18,400 manufacturing jobs were lost.
There’s going to be a lot of attention on the top-line number in the latest jobs report: 54,100 jobs added.
But behind that number, things aren’t actually looking so good.
First of all, all the job gains were part-time. There were 82,000 part time jobs created in July.
However, as noted by Bloomberg, “The breakdown was less rosy,” and the gains were “concentrated in public sector service jobs.”
The issue there is that governments can always create jobs at a whim by expanding hiring, but that generally means larger budget deficits, more debt, and less efficiency than private sector positions.
And when it comes to full-time jobs, the numbers aren’t good:
28,000 net full-time jobs were lost.

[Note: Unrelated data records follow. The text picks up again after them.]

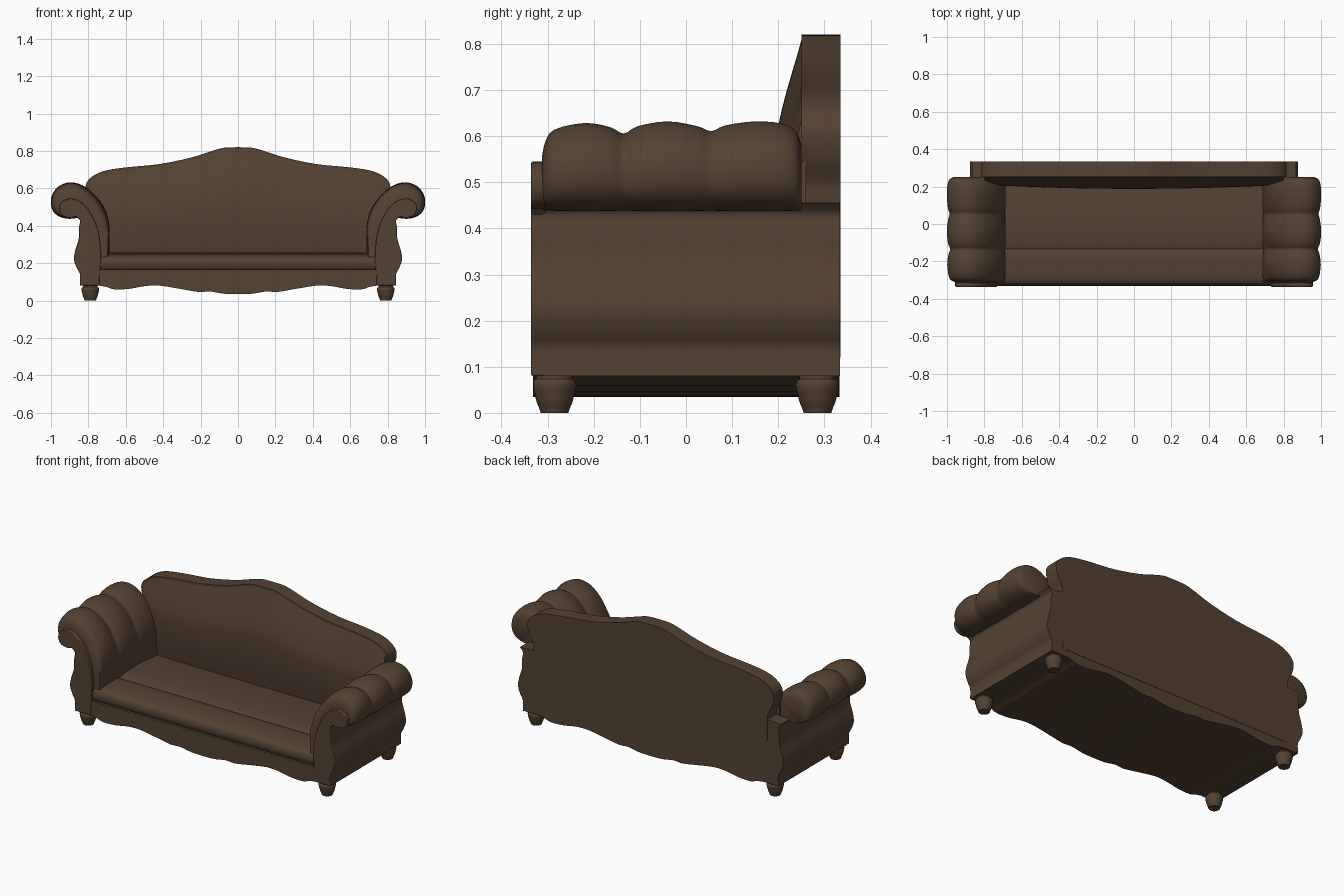
import bpy, bmesh, math
from mathutils import Vector

if "Cube" in bpy.data.objects:
    bpy.data.objects.remove(bpy.data.objects["Cube"])

brown = bpy.data.materials.new("dark brown")
brown.diffuse_color = (0.088, 0.054, 0.032, 1)
brown.use_nodes = True
brown.node_tree.nodes["Principled BSDF"].inputs["Base Color"].default_value = brown.diffuse_color


def smooth(pts, n=5):
    """Catmull-Rom curve through a few points."""
    p = [Vector(q) for q in pts]
    p = [p[0] * 2 - p[1]] + p + [p[-1] * 2 - p[-2]]
    out = []
    for i in range(1, len(p) - 2):
        a, b, c, d = p[i - 1:i + 3]
        for k in range(n):
            t = k / n
            out.append(0.5 * (2 * b + (c - a) * t + (2 * a - 5 * b + 4 * c - d) * t * t
                              + (3 * b - a - 3 * c + d) * t ** 3))
    out.append(p[-2])
    return [tuple(v) for v in out]


def flip(half):
    """Complete a half outline that starts on x = 0."""
    return [(-x, z) for x, z in reversed(half[1:])] + half


def finish(name, bm, mirror=False, bevel=0, angle=35):
    bmesh.ops.recalc_face_normals(bm, faces=bm.faces)
    me = bpy.data.meshes.new(name)
    bm.to_mesh(me)
    bm.free()
    ob = bpy.data.objects.new(name, me)
    bpy.context.collection.objects.link(ob)
    me.materials.append(brown)
    bpy.ops.object.select_all(action='DESELECT')
    ob.select_set(True)
    bpy.context.view_layer.objects.active = ob
    bpy.ops.object.shade_smooth_by_angle(angle=math.radians(angle))
    if bevel:
        m = ob.modifiers.new("bevel", 'BEVEL')
        m.width, m.segments, m.limit_method = bevel, 2, 'ANGLE'
        m.angle_limit = math.radians(50)
    if mirror:
        ob.modifiers.new("mirror", 'MIRROR')
    return ob


def loft(name, rings, caps=True, **kw):
    """Bridge closed rings of 3D points."""
    bm = bmesh.new()
    vs = [[bm.verts.new(p) for p in r] for r in rings]
    n = len(rings[0])
    for a, b in zip(vs, vs[1:]):
        for i in range(n):
            j = (i + 1) % n
            bm.faces.new((a[i], a[j], b[j], b[i]))
    if caps:
        bm.faces.new(vs[0])
        bm.faces.new(vs[-1])
    return finish(name, bm, **kw)


def slab(name, outline, y0, y1, **kw):
    return loft(name, [[(x, y, z) for x, z in outline] for y in (y0, y1)], **kw)


def bar(name, profile, half, **kw):
    """Run a y-z profile along x."""
    return loft(name, [[(x, y, z) for y, z in profile] for x in (-half, half)], **kw)


# base with scalloped lower edge
wave = smooth([(0, .034), (.08, .037), (.15, .049), (.21, .046), (.3, .061), (.42, .08),
               (.5, .077), (.58, .063), (.66, .06), (.7, .072), (.74, .08)], 3)
slab("base", flip(wave + [(.74, .165)]), -.332, .333)

# outer arm bodies
outer = smooth([(.845, .08), (.845, .14), (.862, .175), (.877, .22), (.87, .27),
                (.852, .33), (.85, .39), (.845, .43), (.865, .455)], 4)
slab("arm_body", [(.74, .08)] + outer + [(.74, .46)], -.31, .334, mirror=True)

# scrolled front faces of the arms
scroll = smooth([(.845, .43), (.865, .447), (.90, .442), (.94, .455), (.956, .49), (.942, .528),
                 (.893, .545), (.835, .523), (.78, .455), (.745, .36), (.732, .25)], 4)
slab("arm_front", [(.74, .08)] + outer[:-5] + scroll + [(.735, .165), (.74, .16)],
     -.336, -.305, mirror=True, bevel=.004)

# puffed rolled arm pads with three bulges
section = smooth([(.69, .2), (.687, .3), (.688, .4), (.71, .485), (.765, .565), (.835, .618),
                  (.9, .632), (.96, .61), (.996, .56), (.998, .5), (.97, .458), (.915, .438),
                  (.85, .442)], 4) + [(.77, .44), (.76, .2)]
squeeze = smooth([(-.312, .42), (-.305, .25), (-.285, .1), (-.22, .02), (-.165, .07),
                  (-.135, .15), (-.105, .06), (-.04, .0), (.025, .06), (.055, .12), (.085, .05),
                  (.15, .0), (.21, .03), (.24, .13), (.25, .3)], 3)
rings = []
for y, d in squeeze:
    ring = []
    for x, z in section:
        up = min(1, max(0, (z - .36) / .12))
        ax, az = .75 + .13 * up, z + (.455 - z) * up
        f = d * (.35 + .65 * up)
        ring.append((x + (ax - x) * f, y, z + (az - z) * f))
    rings.append(ring)
loft("arm_pad", rings, mirror=True, angle=50)

# camel-shaped back panel
top = smooth([(0, .82), (.07, .818), (.13, .803), (.25, .765), (.42, .73), (.6, .712),
              (.72, .692), (.79, .655), (.815, .61), (.803, .55), (.778, .5), (.772, .46)], 4)
slab("back_panel", flip(top + [(.77, .12)]), .25, .335)

# padded inner back, swelling forward at the middle
crest = [(x, z) for x, z in top if z > .64]
bm = bmesh.new()
cols = []
for x, zt in flip(crest):
    col = []
    for k in range(17):
        t = k / 16
        z = .2 + (zt - .008 - .2) * t
        swell = .063 * (1 - .35 * (x / .8) ** 2)
        if t < .5:
            f = .45 + .55 * math.sin(math.pi * t)
        else:
            f = math.cos(math.pi * (t - .5)) ** 1.1 if t < 1 else 0
        col.append(bm.verts.new((x, .251 - swell * f, z)))
    cols.append(col)
for a, b in zip(cols, cols[1:]):
    for k in range(16):
        bm.faces.new((a[k], b[k], b[k + 1], a[k + 1]))
# close the pad against the panel
edges = [e for e in bm.edges if e.is_boundary]
ext = bmesh.ops.extrude_edge_only(bm, edges=edges)["geom"]
for v in ext:
    if isinstance(v, bmesh.types.BMVert):
        v.co.y = .26
finish("back_pad", bm, angle=50)

# front seat roll and seat cushion
roll = smooth([(-.312, .16), (-.323, .175), (-.328, .2), (-.318, .228), (-.285, .243),
               (-.22, .25), (-.165, .248), (-.13, .238)], 4) + [(-.13, .16)]
bar("seat_front_roll", roll, .735)
cushion = [(-.14, .16)] + smooth([(-.14, .232), (-.125, .243), (-.06, .254), (.04, .256),
                                  (.14, .25), (.255, .238)], 4) + [(.255, .16)]
bar("seat_cushion", cushion, .735)

# turned feet
foot = smooth([(.03, 0), (.034, .012), (.039, .024), (.043, .04), (.047, .056),
               (.046, .068), (.04, .074), (.04, .085)], 2)
for name, y in (("front_foot", -.285), ("back_foot", .285)):
    loft(name, [[(.79 + r * math.cos(a * math.tau / 24), y + r * math.sin(a * math.tau / 24), z)
                 for a in range(24)] for r, z in foot], mirror=True)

There was a net loss of 18,400 manufacturing jobs, part of a loss of 36,500 jobs in the goods-producing industries.
Andrew McCreath – a commentator for BNN Bloomberg – said the part-time gain along with full-time loss “isn’t the way we want to see things go.”
That’s the real story of these job numbers, along with weakening wage growth and only a small increase in total hours worked. Canada’s economy continues to show serious signs of internal weakening, and destructive government policy is only making things worse.